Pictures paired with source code

--

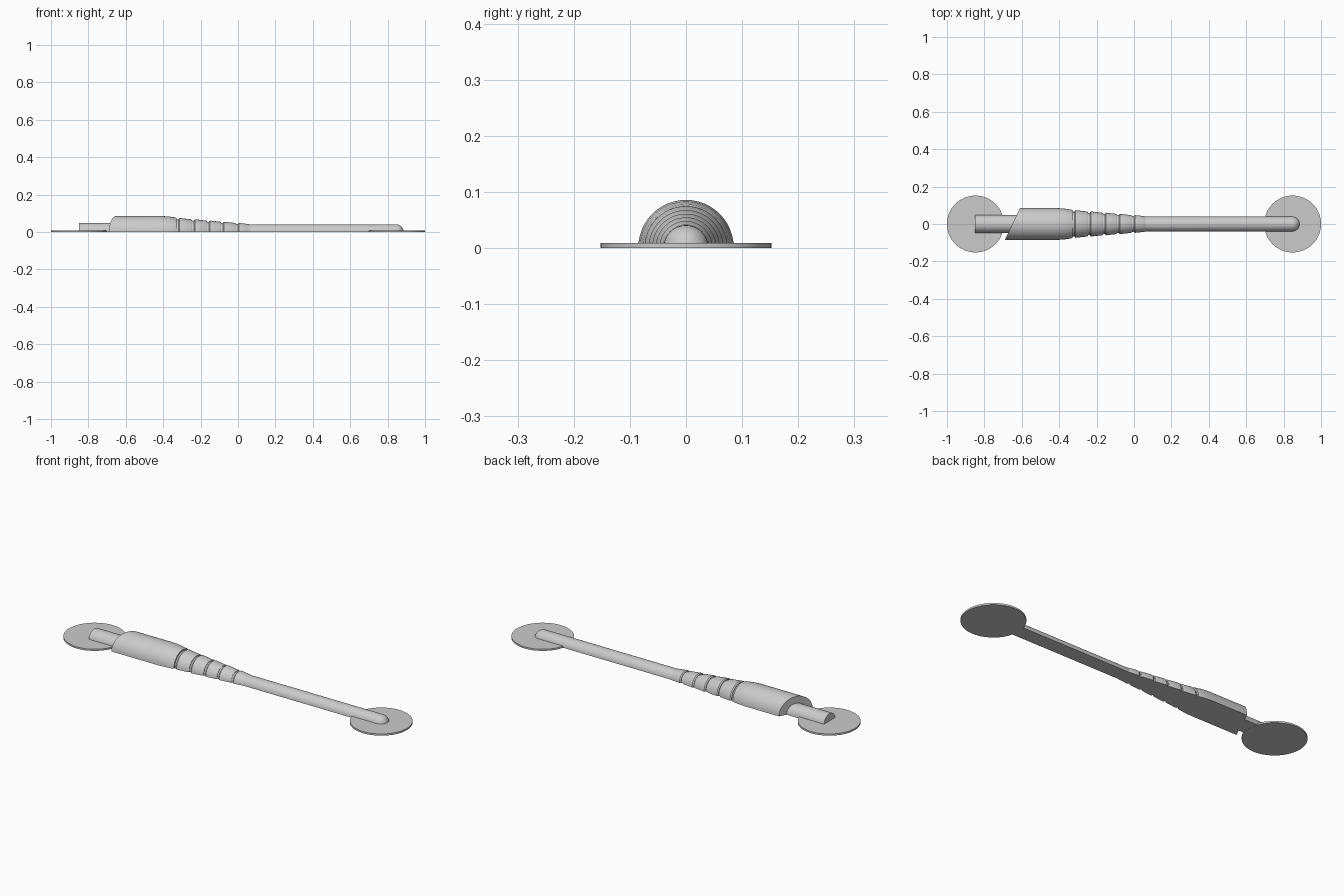
import bpy, bmesh, math
from mathutils import Vector

cube = bpy.data.objects.get("Cube")
if cube:
    bpy.data.objects.remove(cube)

grey = bpy.data.materials.new("light_grey")
grey.use_nodes = True
grey.diffuse_color = (0.6, 0.6, 0.6, 1)
grey.node_tree.nodes["Principled BSDF"].inputs["Base Color"].default_value = (0.6, 0.6, 0.6, 1)


def finish(bm, name):
    bmesh.ops.recalc_face_normals(bm, faces=bm.faces)
    mesh = bpy.data.meshes.new(name)
    bm.to_mesh(mesh)
    bm.free()
    mesh.materials.append(grey)
    obj = bpy.data.objects.new(name, mesh)
    bpy.context.collection.objects.link(obj)
    bpy.ops.object.select_all(action="DESELECT")
    bpy.context.view_layer.objects.active = obj
    obj.select_set(True)
    bpy.ops.object.shade_smooth_by_angle(angle=math.radians(35))
    return obj


def half_round(name, profile, slant=0.0, base=0.001, steps=24):
    """Half-lathe of (x, radius) stations along x; slant skews the first ring."""
    bm = bmesh.new()
    rings = []
    for i, (x, r) in enumerate(profile):
        ring = []
        for k in range(steps + 1):
            a = math.pi * k / steps
            y = r * math.cos(a)
            skew = slant * y if i == 0 else 0
            ring.append(bm.verts.new((x + skew, y, base + r * math.sin(a))))
        rings.append(ring)
    for a, b in zip(rings, rings[1:]):
        for k in range(steps):
            bm.faces.new((a[k], a[k + 1], b[k + 1], b[k]))
        bm.faces.new((a[0], b[0], b[-1], a[-1]))
    bm.faces.new(rings[0])
    bm.faces.new(rings[-1])
    return finish(bm, name)


# Round mounting pads at both ends
for side, name in ((-1, "right_pad"), (1, "left_pad")):
    bm = bmesh.new()
    bmesh.ops.create_cone(bm, cap_ends=True, segments=64, radius1=0.152,
                          radius2=0.152, depth=0.009)
    bmesh.ops.translate(bm, verts=bm.verts, vec=Vector((side * 0.848, 0, 0.0045)))
    finish(bm, name)

# Short cable stub leaving the sleeve
half_round("cable_stub", [(-0.85, 0.048), (-0.6, 0.048)])

# Long thin cable with a rounded tip that turns down into the pad
tip = [(0.846 + 0.04 * math.sin(t), max(0.04 * math.cos(t), 0.001))
       for t in (math.pi / 2 * i / 8 for i in range(9))]
half_round("cable", [(0.05, 0.04)] + tip)

# Sleeve with a slanted mouth
half_round("sleeve", [(-0.65, 0.085), (-0.59, 0.085), (-0.41, 0.085), (-0.37, 0.082),
                      (-0.335, 0.077), (-0.328, 0.074)], slant=0.47)

# Tapered strain relief: collars separated by narrow grooves
grooves = [-0.323, -0.24, -0.16, -0.085, -0.005, 0.07]
radius = lambda x: 0.047 - 0.083 * x
for i, (a, b) in enumerate(zip(grooves, grooves[1:])):
    half_round(f"relief_collar_{i + 1}", [
        (a + 0.005, radius(a) - 0.004), (a + 0.011, radius(a)),
        (b - 0.011, radius(b)), (b - 0.005, radius(b) - 0.004)])
half_round("relief_core", [(-0.34, 0.067), (0.068, 0.036)])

--

Work instruction
The answer must repeat every record exactly, with all pictures left out.

Answer to this task
import bpy, bmesh, math
from mathutils import Vector

cube = bpy.data.objects.get("Cube")
if cube:
    bpy.data.objects.remove(cube)

grey = bpy.data.materials.new("light_grey")
grey.use_nodes = True
grey.diffuse_color = (0.6, 0.6, 0.6, 1)
grey.node_tree.nodes["Principled BSDF"].inputs["Base Color"].default_value = (0.6, 0.6, 0.6, 1)


def finish(bm, name):
    bmesh.ops.recalc_face_normals(bm, faces=bm.faces)
    mesh = bpy.data.meshes.new(name)
    bm.to_mesh(mesh)
    bm.free()
    mesh.materials.append(grey)
    obj = bpy.data.objects.new(name, mesh)
    bpy.context.collection.objects.link(obj)
    bpy.ops.object.select_all(action="DESELECT")
    bpy.context.view_layer.objects.active = obj
    obj.select_set(True)
    bpy.ops.object.shade_smooth_by_angle(angle=math.radians(35))
    return obj


def half_round(name, profile, slant=0.0, base=0.001, steps=24):
    """Half-lathe of (x, radius) stations along x; slant skews the first ring."""
    bm = bmesh.new()
    rings = []
    for i, (x, r) in enumerate(profile):
        ring = []
        for k in range(steps + 1):
            a = math.pi * k / steps
            y = r * math.cos(a)
            skew = slant * y if i == 0 else 0
            ring.append(bm.verts.new((x + skew, y, base + r * math.sin(a))))
        rings.append(ring)
    for a, b in zip(rings, rings[1:]):
        for k in range(steps):
            bm.faces.new((a[k], a[k + 1], b[k + 1], b[k]))
        bm.faces.new((a[0], b[0], b[-1], a[-1]))
    bm.faces.new(rings[0])
    bm.faces.new(rings[-1])
    return finish(bm, name)


# Round mounting pads at both ends
for side, name in ((-1, "right_pad"), (1, "left_pad")):
    bm = bmesh.new()
    bmesh.ops.create_cone(bm, cap_ends=True, segments=64, radius1=0.152,
                          radius2=0.152, depth=0.009)
    bmesh.ops.translate(bm, verts=bm.verts, vec=Vector((side * 0.848, 0, 0.0045)))
    finish(bm, name)

# Short cable stub leaving the sleeve
half_round("cable_stub", [(-0.85, 0.048), (-0.6, 0.048)])

# Long thin cable with a rounded tip that turns down into the pad
tip = [(0.846 + 0.04 * math.sin(t), max(0.04 * math.cos(t), 0.001))
       for t in (math.pi / 2 * i / 8 for i in range(9))]
half_round("cable", [(0.05, 0.04)] + tip)

# Sleeve with a slanted mouth
half_round("sleeve", [(-0.65, 0.085), (-0.59, 0.085), (-0.41, 0.085), (-0.37, 0.082),
                      (-0.335, 0.077), (-0.328, 0.074)], slant=0.47)

# Tapered strain relief: collars separated by narrow grooves
grooves = [-0.323, -0.24, -0.16, -0.085, -0.005, 0.07]
radius = lambda x: 0.047 - 0.083 * x
for i, (a, b) in enumerate(zip(grooves, grooves[1:])):
    half_round(f"relief_collar_{i + 1}", [
        (a + 0.005, radius(a) - 0.004), (a + 0.011, radius(a)),
        (b - 0.011, radius(b)), (b - 0.005, radius(b) - 0.004)])
half_round("relief_core", [(-0.34, 0.067), (0.068, 0.036)])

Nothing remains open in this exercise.